Start of DATA IN THIS EXERCISE

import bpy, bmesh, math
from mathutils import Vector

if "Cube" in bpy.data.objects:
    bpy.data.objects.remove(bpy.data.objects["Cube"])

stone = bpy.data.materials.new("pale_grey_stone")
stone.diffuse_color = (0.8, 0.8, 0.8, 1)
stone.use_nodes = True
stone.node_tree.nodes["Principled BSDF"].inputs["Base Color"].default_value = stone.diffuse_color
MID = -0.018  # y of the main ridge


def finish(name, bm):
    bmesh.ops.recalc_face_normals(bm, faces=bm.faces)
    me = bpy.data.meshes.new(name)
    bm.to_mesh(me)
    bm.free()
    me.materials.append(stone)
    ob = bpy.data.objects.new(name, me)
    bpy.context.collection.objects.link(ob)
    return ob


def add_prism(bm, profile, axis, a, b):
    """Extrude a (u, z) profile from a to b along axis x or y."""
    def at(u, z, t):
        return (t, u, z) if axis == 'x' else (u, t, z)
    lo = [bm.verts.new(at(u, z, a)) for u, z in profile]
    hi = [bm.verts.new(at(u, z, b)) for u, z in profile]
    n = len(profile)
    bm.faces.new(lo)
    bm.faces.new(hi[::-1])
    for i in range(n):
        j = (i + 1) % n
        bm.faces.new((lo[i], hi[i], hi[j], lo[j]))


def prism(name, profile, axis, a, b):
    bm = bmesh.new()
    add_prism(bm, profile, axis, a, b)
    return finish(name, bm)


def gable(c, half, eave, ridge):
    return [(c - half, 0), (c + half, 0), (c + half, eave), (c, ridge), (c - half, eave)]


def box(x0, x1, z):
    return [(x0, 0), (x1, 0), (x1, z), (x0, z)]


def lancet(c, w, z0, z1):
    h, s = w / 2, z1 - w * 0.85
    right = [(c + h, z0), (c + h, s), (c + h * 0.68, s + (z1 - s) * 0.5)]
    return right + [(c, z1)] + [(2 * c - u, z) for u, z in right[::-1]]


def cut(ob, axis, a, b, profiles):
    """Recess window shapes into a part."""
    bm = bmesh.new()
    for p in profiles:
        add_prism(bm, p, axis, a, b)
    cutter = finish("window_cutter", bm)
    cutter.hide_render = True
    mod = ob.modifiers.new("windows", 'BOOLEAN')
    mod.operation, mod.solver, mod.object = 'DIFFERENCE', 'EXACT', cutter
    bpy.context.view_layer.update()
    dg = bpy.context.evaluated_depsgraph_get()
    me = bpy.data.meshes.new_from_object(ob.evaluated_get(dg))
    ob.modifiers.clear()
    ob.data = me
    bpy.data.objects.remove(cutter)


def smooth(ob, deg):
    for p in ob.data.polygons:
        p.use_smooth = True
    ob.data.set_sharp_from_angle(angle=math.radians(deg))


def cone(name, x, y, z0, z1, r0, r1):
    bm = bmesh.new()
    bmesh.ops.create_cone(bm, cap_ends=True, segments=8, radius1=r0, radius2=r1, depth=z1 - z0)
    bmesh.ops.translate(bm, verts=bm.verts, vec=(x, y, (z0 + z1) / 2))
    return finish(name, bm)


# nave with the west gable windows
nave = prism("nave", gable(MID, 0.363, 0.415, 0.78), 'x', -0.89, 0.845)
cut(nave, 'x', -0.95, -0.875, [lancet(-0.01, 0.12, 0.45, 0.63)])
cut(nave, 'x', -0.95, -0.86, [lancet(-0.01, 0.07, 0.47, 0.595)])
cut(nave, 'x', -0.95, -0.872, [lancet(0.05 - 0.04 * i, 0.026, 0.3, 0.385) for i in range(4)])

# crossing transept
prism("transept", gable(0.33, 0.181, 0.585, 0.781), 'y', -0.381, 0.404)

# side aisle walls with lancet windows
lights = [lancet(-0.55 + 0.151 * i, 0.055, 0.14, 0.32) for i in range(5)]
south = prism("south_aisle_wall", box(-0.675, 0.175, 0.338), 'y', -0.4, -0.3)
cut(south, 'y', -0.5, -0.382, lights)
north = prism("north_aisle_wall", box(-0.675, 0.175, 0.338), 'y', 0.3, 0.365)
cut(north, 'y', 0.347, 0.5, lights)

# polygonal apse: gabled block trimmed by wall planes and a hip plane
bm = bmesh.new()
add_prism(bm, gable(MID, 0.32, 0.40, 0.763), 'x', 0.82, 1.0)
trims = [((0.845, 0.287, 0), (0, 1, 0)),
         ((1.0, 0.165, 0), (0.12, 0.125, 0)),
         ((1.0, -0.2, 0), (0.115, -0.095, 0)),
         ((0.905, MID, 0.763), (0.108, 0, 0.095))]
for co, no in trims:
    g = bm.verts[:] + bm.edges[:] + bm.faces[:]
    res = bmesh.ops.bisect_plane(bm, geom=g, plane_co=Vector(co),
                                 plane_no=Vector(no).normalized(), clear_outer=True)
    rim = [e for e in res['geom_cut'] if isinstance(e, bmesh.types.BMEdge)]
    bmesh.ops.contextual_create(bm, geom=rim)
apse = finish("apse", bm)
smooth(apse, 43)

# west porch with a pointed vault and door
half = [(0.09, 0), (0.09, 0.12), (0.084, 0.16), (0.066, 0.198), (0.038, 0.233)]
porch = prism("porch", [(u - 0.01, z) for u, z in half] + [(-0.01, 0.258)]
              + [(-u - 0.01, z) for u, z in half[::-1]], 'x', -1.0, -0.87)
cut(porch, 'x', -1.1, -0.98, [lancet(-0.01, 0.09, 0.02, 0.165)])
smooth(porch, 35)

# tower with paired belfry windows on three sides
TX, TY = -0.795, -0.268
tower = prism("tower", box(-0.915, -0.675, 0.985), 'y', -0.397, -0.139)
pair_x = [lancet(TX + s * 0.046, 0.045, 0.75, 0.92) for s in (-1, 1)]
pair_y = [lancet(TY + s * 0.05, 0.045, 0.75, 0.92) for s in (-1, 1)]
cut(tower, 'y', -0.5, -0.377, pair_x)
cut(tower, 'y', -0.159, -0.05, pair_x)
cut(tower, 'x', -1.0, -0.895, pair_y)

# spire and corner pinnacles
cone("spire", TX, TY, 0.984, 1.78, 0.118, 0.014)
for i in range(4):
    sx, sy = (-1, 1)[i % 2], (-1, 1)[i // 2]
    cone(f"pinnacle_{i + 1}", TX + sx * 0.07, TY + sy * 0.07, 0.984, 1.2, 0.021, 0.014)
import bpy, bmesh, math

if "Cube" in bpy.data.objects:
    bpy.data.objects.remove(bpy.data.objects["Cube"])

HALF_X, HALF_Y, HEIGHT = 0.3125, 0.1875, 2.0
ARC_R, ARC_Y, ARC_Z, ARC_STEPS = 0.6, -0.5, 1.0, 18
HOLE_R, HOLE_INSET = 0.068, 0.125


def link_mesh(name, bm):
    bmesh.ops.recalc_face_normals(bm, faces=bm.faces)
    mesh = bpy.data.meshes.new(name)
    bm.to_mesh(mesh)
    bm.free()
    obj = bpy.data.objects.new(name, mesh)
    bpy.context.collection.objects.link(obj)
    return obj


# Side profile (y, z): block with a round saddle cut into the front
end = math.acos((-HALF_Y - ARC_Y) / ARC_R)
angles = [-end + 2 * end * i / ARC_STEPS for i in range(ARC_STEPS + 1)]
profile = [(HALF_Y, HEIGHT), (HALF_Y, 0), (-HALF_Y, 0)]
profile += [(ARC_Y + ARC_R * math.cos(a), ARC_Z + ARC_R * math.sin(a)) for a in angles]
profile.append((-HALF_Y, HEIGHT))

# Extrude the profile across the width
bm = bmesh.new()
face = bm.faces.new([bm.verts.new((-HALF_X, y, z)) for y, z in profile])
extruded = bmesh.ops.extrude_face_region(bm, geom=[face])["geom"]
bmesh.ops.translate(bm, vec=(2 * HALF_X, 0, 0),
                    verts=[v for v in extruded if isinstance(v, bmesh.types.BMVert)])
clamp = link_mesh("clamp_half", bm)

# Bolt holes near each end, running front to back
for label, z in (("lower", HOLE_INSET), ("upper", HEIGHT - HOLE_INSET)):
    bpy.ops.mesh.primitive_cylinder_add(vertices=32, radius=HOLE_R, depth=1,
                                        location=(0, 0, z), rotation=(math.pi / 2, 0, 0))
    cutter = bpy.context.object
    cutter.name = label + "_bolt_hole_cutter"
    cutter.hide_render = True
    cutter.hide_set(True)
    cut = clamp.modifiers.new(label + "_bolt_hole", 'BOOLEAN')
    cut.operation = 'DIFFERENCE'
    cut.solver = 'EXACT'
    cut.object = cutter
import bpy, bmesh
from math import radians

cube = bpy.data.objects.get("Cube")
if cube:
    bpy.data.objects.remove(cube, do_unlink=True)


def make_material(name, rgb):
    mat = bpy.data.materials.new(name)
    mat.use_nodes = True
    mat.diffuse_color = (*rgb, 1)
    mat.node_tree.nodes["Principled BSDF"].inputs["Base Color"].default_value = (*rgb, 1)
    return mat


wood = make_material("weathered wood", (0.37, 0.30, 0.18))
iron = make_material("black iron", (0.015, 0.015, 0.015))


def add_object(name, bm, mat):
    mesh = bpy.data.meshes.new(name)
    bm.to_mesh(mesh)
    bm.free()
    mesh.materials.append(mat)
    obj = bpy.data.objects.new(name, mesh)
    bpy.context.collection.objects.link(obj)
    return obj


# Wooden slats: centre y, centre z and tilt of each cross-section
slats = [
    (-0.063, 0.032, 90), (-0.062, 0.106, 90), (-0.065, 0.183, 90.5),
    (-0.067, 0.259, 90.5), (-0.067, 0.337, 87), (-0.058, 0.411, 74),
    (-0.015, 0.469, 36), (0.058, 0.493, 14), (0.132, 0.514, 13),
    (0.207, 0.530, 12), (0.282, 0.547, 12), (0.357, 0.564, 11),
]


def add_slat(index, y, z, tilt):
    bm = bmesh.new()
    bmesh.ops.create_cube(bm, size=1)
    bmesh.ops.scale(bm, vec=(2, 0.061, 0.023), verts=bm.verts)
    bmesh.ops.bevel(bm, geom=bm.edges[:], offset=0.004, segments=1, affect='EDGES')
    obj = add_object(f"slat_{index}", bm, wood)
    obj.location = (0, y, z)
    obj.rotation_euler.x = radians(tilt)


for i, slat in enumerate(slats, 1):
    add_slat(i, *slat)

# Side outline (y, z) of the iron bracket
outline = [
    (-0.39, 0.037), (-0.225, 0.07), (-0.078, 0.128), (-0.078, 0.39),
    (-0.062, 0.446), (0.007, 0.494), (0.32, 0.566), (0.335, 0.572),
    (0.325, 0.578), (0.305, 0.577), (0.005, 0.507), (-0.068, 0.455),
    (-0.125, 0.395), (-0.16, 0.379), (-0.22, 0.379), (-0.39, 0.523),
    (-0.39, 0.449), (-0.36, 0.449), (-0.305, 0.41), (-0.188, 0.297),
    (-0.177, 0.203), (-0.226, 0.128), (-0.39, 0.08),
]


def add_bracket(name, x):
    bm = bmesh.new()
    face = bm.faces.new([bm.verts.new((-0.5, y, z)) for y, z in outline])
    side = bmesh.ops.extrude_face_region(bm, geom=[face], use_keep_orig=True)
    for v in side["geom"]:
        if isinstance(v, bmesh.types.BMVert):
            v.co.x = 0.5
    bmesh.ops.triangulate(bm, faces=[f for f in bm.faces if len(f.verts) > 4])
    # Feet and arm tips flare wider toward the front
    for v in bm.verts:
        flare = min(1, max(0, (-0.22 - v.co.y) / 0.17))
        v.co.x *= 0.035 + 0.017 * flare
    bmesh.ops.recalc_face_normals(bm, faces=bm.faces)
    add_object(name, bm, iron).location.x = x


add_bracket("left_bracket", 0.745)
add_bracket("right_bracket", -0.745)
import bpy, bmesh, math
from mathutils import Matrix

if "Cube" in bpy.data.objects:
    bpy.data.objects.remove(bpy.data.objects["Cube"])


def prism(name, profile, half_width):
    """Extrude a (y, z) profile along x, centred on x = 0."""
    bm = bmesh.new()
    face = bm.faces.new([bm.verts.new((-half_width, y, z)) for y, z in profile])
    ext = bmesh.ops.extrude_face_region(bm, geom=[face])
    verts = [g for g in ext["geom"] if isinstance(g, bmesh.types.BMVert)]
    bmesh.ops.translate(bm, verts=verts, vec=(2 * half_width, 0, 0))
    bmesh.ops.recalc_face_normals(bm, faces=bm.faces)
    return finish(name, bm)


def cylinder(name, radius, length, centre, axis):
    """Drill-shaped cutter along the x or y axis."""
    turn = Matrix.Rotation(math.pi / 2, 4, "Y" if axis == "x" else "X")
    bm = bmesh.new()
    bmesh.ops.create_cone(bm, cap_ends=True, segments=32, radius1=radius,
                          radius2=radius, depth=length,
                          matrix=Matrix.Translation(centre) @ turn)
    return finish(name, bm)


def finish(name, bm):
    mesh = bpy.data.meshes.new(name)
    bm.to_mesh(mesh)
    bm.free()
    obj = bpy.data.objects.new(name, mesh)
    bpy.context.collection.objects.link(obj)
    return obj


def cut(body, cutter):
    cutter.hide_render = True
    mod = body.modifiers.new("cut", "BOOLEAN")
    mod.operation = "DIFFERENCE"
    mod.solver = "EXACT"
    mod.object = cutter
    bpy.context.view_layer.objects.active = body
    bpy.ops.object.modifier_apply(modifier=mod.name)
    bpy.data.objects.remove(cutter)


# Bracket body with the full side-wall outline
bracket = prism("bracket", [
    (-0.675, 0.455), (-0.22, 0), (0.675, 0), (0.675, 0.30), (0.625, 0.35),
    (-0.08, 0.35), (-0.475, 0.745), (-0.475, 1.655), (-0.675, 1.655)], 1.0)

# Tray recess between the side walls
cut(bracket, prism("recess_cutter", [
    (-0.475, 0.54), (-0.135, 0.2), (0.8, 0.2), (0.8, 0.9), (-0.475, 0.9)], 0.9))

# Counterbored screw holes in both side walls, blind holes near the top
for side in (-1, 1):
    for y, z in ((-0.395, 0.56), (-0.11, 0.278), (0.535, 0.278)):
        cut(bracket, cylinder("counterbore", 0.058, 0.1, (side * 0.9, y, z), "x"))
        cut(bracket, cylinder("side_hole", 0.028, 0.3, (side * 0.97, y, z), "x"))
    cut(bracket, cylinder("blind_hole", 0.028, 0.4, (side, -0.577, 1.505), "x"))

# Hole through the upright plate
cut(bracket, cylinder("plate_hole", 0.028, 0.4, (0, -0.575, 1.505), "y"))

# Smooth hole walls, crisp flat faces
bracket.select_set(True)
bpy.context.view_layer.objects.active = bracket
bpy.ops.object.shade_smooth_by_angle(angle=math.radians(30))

End of DATA IN THIS EXERCISE

● **REQUIREMENT**: If a line contains the string "with", it counts toward the total; state that total for the records above and nothing more.

● **SOLUTION FOR THIS TASK**: 6